In the records below, find the lines that include "grey" and copy each.

◆ ◆ ◆

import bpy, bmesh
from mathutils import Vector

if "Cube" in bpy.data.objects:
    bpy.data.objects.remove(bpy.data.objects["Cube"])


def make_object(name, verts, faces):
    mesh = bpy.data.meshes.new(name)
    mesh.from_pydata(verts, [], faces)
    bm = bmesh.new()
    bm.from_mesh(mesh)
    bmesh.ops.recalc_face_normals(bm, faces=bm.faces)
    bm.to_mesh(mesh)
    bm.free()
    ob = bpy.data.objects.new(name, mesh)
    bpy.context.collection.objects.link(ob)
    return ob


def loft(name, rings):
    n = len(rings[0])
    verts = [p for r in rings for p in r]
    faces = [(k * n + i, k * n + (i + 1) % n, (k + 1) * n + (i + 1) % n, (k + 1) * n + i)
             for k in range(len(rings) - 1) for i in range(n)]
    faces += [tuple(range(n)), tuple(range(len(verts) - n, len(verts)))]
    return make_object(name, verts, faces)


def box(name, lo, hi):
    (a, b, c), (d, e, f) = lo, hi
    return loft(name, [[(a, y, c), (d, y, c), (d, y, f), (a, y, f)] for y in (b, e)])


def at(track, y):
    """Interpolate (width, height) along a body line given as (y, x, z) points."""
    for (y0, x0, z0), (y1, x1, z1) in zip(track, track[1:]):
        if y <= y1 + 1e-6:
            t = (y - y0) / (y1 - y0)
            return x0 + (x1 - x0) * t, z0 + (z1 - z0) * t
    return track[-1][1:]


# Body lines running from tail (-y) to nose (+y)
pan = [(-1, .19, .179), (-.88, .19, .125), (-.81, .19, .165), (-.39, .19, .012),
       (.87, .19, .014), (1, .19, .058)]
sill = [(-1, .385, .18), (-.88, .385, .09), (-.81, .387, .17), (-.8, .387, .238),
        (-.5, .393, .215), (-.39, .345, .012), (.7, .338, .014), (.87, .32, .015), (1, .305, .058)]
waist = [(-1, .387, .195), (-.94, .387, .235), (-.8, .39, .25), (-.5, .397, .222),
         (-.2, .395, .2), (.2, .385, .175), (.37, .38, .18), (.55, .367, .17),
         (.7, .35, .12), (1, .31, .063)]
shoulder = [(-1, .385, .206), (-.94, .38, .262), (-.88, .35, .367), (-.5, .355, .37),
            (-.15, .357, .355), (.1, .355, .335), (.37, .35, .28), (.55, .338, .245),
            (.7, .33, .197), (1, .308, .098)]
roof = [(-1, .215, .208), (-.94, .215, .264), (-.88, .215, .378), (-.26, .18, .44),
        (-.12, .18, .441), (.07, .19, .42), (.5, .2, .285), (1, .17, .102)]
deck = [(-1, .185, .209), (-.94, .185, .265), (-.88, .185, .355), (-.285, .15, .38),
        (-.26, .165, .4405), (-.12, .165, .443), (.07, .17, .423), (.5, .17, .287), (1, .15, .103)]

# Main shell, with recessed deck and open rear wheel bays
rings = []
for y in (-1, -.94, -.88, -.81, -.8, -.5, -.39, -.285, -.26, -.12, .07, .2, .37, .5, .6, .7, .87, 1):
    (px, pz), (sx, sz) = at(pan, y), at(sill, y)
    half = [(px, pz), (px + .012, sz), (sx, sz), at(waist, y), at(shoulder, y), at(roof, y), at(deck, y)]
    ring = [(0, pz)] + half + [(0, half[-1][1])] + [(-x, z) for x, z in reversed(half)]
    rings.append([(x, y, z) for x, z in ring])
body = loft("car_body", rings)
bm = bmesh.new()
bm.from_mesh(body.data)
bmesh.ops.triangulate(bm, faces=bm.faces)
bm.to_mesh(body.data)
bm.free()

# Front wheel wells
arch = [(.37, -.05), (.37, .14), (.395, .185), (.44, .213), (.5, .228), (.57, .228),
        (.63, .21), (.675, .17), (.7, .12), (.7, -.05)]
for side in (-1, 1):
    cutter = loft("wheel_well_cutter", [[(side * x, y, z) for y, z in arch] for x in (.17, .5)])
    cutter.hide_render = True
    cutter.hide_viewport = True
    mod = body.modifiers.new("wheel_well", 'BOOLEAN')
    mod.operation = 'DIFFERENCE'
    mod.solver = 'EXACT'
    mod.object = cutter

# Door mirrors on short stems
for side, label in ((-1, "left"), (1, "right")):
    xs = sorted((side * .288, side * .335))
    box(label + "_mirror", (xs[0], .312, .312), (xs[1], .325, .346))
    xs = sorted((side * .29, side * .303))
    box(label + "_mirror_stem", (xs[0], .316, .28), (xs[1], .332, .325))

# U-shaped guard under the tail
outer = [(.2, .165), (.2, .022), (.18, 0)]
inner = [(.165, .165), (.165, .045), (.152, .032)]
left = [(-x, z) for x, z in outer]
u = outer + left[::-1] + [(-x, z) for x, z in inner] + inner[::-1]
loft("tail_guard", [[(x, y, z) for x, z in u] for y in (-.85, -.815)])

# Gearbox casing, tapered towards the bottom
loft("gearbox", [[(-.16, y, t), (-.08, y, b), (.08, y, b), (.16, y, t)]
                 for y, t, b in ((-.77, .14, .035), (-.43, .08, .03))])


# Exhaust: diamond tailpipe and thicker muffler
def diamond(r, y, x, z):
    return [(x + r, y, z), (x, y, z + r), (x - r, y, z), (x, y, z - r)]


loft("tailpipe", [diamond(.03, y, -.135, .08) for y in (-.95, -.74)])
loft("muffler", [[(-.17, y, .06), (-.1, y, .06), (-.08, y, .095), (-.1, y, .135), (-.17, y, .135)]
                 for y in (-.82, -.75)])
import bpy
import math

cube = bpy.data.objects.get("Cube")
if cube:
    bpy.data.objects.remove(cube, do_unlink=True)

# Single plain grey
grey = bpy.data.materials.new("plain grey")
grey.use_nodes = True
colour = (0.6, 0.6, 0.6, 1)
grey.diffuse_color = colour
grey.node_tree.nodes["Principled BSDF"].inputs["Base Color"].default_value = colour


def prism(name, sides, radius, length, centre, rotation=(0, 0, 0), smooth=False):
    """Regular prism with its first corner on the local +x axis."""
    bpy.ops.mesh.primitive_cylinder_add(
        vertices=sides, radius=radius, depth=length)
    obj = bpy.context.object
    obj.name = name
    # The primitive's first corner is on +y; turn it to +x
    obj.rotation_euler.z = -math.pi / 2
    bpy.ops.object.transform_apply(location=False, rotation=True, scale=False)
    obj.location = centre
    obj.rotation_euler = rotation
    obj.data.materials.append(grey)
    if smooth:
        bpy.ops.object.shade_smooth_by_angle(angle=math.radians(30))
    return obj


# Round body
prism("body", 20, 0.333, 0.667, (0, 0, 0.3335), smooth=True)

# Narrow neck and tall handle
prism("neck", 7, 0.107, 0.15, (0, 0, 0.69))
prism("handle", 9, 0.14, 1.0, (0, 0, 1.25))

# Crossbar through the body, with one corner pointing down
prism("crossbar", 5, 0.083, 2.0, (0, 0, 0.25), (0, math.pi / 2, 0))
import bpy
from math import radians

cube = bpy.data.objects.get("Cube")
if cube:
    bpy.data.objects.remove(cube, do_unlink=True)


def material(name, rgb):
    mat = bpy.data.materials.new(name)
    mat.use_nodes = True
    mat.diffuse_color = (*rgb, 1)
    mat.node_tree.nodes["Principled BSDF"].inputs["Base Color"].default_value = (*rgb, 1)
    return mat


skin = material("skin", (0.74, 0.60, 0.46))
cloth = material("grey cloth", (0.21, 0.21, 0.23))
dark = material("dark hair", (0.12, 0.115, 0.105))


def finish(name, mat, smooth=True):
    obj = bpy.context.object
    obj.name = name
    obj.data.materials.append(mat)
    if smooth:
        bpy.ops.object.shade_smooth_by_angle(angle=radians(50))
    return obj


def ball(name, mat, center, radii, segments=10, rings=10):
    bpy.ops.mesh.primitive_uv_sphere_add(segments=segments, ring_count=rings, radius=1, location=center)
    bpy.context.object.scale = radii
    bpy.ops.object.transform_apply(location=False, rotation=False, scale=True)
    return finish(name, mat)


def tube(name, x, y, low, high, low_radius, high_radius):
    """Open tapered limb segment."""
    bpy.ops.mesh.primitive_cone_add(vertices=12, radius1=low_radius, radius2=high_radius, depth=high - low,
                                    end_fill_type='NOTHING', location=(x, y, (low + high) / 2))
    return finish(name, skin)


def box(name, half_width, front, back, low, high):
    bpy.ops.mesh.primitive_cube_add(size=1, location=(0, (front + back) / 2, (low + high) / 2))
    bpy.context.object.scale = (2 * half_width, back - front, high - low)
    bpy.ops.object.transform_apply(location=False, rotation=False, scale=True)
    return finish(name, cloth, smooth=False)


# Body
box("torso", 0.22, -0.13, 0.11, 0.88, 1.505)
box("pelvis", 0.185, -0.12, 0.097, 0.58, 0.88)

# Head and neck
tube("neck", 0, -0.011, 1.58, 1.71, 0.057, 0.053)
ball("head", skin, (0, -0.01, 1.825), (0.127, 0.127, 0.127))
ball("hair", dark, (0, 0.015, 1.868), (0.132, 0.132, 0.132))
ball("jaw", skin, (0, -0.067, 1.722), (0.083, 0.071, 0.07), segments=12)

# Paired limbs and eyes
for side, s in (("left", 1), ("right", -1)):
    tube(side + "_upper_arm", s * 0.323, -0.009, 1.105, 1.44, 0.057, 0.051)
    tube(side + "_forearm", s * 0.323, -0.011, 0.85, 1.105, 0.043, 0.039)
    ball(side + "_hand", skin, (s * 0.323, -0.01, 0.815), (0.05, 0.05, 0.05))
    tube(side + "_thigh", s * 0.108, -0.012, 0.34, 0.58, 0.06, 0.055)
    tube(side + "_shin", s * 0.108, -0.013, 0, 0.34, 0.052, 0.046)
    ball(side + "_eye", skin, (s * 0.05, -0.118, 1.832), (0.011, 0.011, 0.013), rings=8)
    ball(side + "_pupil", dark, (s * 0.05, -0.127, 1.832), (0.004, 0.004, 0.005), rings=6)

◆ ◆ ◆

• **SOLUTION TO THIS TASK**
# Single plain grey
grey = bpy.data.materials.new("plain grey")
grey.use_nodes = True
grey.diffuse_color = colour
grey.node_tree.nodes["Principled BSDF"].inputs["Base Color"].default_value = colour
    obj.data.materials.append(grey)
cloth = material("grey cloth", (0.21, 0.21, 0.23))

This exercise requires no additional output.